▸ **SOURCE MATERIAL**

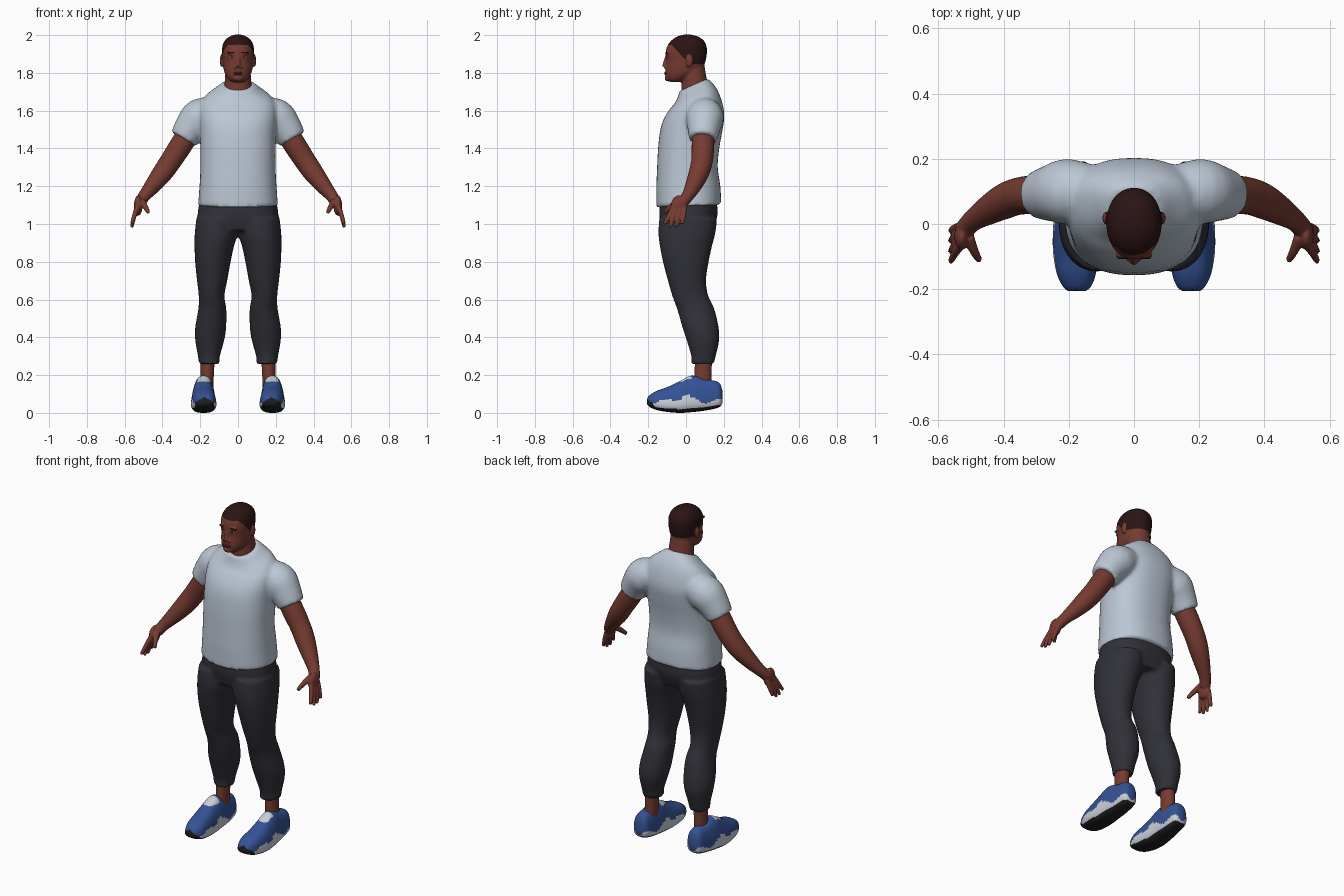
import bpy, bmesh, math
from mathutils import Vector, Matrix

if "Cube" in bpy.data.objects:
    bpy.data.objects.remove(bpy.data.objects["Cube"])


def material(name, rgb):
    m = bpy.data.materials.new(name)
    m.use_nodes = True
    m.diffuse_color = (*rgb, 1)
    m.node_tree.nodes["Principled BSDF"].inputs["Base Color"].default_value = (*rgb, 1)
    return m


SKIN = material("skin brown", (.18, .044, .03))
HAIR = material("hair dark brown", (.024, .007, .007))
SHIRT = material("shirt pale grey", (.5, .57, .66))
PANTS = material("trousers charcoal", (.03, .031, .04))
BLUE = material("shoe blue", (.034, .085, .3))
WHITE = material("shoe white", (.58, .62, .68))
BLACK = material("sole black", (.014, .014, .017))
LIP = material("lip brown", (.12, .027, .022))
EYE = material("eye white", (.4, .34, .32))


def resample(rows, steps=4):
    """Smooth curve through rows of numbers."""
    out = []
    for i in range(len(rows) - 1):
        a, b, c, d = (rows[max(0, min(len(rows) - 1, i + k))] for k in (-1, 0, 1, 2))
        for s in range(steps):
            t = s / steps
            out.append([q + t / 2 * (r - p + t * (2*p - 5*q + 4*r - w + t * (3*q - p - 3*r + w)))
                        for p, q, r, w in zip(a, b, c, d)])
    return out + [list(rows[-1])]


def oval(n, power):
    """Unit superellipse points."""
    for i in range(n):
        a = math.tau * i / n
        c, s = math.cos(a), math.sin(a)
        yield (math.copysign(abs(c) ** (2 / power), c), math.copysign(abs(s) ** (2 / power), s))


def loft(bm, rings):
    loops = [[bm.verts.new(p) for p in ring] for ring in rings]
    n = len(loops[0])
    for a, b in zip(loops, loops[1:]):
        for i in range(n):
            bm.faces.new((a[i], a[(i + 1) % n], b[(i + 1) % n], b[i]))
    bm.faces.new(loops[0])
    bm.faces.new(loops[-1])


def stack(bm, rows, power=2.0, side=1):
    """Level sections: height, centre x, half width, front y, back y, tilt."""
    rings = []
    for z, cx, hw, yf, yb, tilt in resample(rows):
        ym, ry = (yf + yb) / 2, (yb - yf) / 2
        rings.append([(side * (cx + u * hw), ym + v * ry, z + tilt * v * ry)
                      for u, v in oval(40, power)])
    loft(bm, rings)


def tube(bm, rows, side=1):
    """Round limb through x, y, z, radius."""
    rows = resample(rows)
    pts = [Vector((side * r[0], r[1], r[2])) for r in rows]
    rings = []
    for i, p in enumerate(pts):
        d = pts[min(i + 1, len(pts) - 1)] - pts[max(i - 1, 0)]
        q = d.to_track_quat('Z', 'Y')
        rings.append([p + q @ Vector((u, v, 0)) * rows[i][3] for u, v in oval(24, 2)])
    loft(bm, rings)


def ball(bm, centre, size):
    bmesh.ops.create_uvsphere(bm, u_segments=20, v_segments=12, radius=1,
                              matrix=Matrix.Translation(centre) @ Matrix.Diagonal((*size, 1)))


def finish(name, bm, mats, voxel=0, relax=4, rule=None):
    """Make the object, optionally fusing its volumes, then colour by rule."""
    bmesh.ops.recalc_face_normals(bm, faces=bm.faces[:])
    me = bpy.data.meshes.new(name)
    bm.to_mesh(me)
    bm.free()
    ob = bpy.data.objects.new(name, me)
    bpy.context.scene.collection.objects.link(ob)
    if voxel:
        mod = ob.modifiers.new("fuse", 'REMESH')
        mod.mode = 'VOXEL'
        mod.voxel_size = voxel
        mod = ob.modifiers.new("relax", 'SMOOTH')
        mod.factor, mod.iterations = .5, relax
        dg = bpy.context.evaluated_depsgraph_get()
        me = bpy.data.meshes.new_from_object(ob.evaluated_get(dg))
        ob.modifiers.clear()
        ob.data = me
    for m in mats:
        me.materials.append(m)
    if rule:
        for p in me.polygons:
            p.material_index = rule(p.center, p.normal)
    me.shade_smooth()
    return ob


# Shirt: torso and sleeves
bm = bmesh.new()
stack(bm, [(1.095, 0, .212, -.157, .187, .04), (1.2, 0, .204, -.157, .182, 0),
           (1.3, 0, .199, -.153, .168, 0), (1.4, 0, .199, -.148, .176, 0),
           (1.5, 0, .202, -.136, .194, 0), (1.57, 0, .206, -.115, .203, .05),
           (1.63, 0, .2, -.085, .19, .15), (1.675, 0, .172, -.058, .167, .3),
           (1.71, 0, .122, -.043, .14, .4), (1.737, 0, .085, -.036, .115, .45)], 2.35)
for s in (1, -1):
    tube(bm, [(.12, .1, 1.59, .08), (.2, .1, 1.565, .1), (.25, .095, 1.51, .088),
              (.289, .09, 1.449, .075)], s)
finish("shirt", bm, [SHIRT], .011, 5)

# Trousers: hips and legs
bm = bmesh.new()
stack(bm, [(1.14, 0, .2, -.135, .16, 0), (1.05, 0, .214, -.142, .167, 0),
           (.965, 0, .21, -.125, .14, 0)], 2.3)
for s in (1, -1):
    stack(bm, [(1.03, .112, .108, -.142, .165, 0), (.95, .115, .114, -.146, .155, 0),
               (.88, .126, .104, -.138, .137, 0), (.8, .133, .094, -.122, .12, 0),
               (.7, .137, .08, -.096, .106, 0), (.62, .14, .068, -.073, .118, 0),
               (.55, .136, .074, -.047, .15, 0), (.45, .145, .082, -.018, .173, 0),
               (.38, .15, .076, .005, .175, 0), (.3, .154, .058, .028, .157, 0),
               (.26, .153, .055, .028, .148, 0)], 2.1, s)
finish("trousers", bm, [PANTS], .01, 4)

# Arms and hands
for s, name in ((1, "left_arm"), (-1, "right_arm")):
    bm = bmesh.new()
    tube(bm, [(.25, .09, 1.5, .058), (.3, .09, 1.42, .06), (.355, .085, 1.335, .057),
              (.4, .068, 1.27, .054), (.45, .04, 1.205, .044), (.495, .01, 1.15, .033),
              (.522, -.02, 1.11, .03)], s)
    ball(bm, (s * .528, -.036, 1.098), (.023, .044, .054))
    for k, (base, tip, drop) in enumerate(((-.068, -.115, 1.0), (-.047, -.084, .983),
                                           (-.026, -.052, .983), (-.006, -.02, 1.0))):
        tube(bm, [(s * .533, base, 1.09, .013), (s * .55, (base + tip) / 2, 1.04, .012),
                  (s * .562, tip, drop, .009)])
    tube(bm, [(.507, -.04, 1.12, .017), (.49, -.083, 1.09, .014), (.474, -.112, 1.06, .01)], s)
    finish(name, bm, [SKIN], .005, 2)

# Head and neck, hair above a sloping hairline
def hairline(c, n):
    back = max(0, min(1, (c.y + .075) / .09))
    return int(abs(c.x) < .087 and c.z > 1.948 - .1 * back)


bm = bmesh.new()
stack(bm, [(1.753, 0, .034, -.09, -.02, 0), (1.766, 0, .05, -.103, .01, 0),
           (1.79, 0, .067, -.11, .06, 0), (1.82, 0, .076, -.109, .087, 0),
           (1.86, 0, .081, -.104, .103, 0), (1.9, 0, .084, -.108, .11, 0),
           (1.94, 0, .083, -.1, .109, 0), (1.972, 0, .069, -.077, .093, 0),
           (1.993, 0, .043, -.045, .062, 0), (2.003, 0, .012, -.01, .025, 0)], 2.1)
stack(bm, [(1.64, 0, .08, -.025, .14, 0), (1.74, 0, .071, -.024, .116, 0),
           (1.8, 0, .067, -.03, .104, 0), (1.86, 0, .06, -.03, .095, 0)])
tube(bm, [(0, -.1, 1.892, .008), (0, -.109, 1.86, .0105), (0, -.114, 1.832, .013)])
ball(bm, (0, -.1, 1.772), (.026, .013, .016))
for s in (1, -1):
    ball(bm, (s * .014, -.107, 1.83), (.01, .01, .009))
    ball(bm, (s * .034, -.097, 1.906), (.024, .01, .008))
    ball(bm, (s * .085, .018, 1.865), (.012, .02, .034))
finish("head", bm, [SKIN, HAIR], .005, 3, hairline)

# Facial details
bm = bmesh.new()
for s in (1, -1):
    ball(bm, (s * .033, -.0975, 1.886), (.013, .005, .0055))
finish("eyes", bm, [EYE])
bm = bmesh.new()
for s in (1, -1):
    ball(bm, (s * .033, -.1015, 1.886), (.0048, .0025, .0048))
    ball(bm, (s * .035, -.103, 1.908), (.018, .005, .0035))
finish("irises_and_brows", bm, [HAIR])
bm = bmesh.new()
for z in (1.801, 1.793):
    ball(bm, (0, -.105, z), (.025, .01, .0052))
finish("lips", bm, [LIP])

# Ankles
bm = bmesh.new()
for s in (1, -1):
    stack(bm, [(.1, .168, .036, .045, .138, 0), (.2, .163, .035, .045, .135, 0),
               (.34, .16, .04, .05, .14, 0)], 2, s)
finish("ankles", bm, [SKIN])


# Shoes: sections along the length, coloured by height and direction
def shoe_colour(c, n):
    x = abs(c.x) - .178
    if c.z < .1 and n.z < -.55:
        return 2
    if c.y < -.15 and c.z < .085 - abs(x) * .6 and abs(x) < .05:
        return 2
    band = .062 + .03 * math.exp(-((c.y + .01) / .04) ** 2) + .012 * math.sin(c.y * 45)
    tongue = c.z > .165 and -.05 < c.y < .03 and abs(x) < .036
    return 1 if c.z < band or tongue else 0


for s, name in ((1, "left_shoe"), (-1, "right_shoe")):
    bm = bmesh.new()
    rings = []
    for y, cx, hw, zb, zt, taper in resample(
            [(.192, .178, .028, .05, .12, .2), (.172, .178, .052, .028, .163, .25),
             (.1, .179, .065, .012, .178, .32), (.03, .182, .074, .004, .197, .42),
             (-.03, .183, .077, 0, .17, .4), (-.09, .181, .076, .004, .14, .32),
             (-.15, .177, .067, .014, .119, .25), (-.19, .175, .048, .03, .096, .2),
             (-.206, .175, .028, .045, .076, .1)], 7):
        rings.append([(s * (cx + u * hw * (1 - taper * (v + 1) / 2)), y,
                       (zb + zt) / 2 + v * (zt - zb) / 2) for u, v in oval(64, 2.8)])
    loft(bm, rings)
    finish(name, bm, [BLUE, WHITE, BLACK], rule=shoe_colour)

==

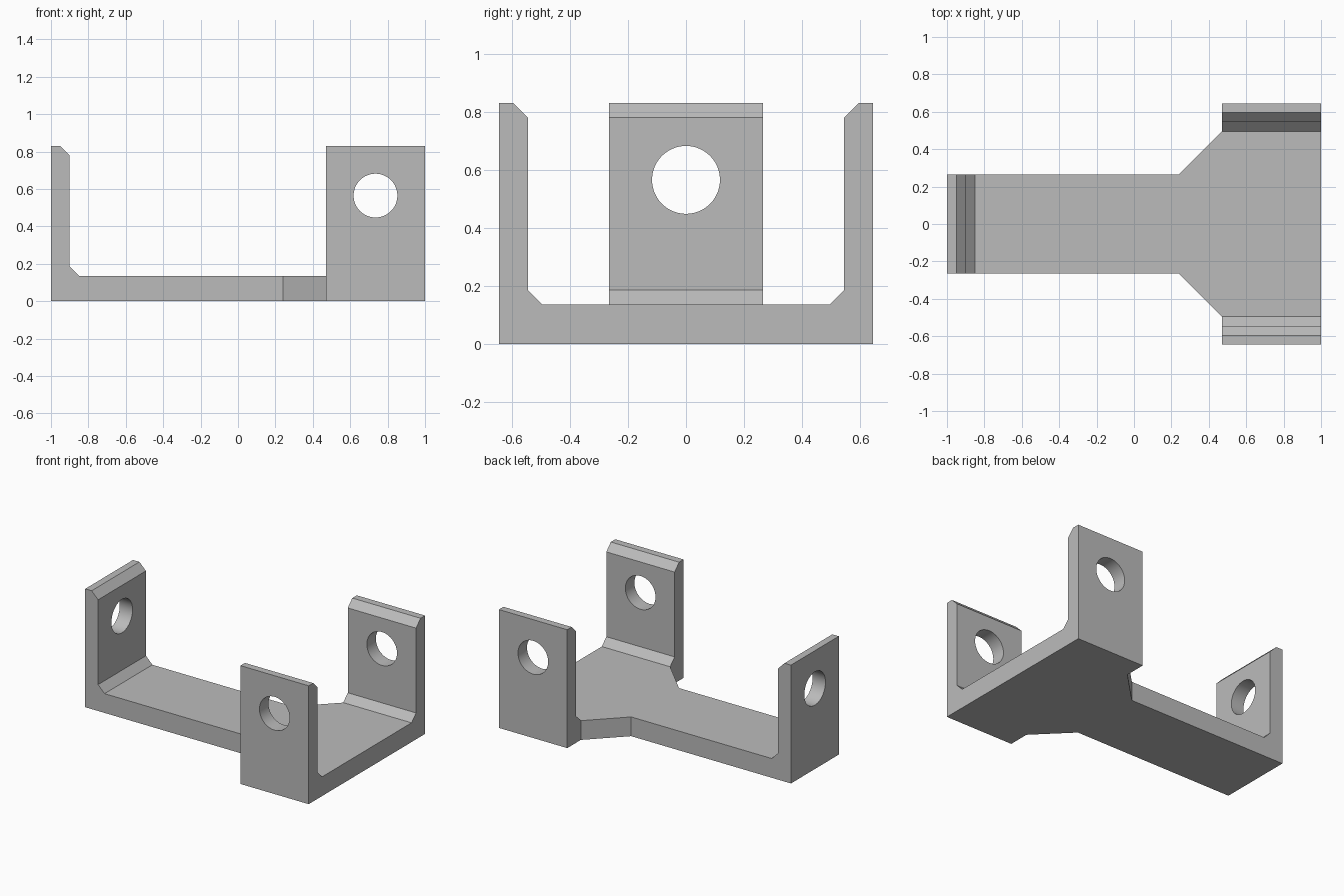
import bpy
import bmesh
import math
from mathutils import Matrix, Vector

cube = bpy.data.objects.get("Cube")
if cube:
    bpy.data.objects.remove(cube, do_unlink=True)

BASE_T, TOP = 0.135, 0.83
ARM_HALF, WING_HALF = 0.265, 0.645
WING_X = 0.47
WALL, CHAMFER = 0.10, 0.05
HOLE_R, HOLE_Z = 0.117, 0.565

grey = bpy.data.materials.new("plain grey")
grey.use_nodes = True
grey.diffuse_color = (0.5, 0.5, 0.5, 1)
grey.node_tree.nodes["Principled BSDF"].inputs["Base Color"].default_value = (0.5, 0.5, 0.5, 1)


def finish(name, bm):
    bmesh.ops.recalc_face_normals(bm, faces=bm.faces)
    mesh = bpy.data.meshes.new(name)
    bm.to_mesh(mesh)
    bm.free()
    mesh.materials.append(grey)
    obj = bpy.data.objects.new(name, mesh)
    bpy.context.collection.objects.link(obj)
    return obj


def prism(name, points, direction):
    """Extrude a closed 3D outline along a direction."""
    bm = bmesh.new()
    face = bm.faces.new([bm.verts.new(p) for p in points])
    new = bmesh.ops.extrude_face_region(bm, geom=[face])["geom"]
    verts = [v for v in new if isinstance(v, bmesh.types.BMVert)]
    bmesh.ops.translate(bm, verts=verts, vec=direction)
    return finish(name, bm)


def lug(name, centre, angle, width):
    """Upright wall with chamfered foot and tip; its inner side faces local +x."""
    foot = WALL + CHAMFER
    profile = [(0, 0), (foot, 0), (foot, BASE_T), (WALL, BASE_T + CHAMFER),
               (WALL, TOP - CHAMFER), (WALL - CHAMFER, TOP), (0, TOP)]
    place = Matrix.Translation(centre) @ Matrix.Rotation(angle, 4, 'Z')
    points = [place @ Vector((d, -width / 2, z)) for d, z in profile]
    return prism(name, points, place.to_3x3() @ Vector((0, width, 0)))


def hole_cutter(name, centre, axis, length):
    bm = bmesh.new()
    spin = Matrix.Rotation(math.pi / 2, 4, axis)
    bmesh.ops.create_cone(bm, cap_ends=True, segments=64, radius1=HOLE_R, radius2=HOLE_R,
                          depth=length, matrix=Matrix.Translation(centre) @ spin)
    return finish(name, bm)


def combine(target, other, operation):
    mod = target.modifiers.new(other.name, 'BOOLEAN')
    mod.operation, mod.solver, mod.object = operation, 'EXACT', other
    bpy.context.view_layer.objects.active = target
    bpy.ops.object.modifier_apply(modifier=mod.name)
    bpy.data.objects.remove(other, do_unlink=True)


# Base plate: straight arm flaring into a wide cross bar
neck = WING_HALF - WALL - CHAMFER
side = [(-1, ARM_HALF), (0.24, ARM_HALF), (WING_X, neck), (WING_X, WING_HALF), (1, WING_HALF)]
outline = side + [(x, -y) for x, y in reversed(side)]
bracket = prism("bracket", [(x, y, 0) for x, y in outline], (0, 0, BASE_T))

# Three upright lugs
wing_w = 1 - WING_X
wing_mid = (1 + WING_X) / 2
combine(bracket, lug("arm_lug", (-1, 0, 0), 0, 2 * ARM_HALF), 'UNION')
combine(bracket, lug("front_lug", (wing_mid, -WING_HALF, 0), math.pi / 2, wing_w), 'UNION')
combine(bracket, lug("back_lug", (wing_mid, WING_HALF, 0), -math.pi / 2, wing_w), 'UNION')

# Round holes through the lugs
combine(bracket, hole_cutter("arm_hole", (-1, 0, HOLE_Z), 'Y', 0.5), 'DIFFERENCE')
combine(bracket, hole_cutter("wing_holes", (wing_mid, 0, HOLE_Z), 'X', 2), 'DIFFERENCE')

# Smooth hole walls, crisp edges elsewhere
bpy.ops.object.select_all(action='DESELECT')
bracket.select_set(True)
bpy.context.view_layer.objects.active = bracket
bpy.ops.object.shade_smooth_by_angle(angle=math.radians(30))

▸ **WORK TO BE COMPLETED**
From the entries above, restate word for word the lines from the line containing "obj = bpy.data.objects.new(name, mesh)" to the line containing "foot = WALL + CHAMFER", both ends included, and nothing more.

▸ **OUTPUT OF THE TASK**
    obj = bpy.data.objects.new(name, mesh)
    bpy.context.collection.objects.link(obj)
    return obj


def prism(name, points, direction):
    """Extrude a closed 3D outline along a direction."""
    bm = bmesh.new()
    face = bm.faces.new([bm.verts.new(p) for p in points])
    new = bmesh.ops.extrude_face_region(bm, geom=[face])["geom"]
    verts = [v for v in new if isinstance(v, bmesh.types.BMVert)]
    bmesh.ops.translate(bm, verts=verts, vec=direction)
    return finish(name, bm)


def lug(name, centre, angle, width):
    """Upright wall with chamfered foot and tip; its inner side faces local +x."""
    foot = WALL + CHAMFER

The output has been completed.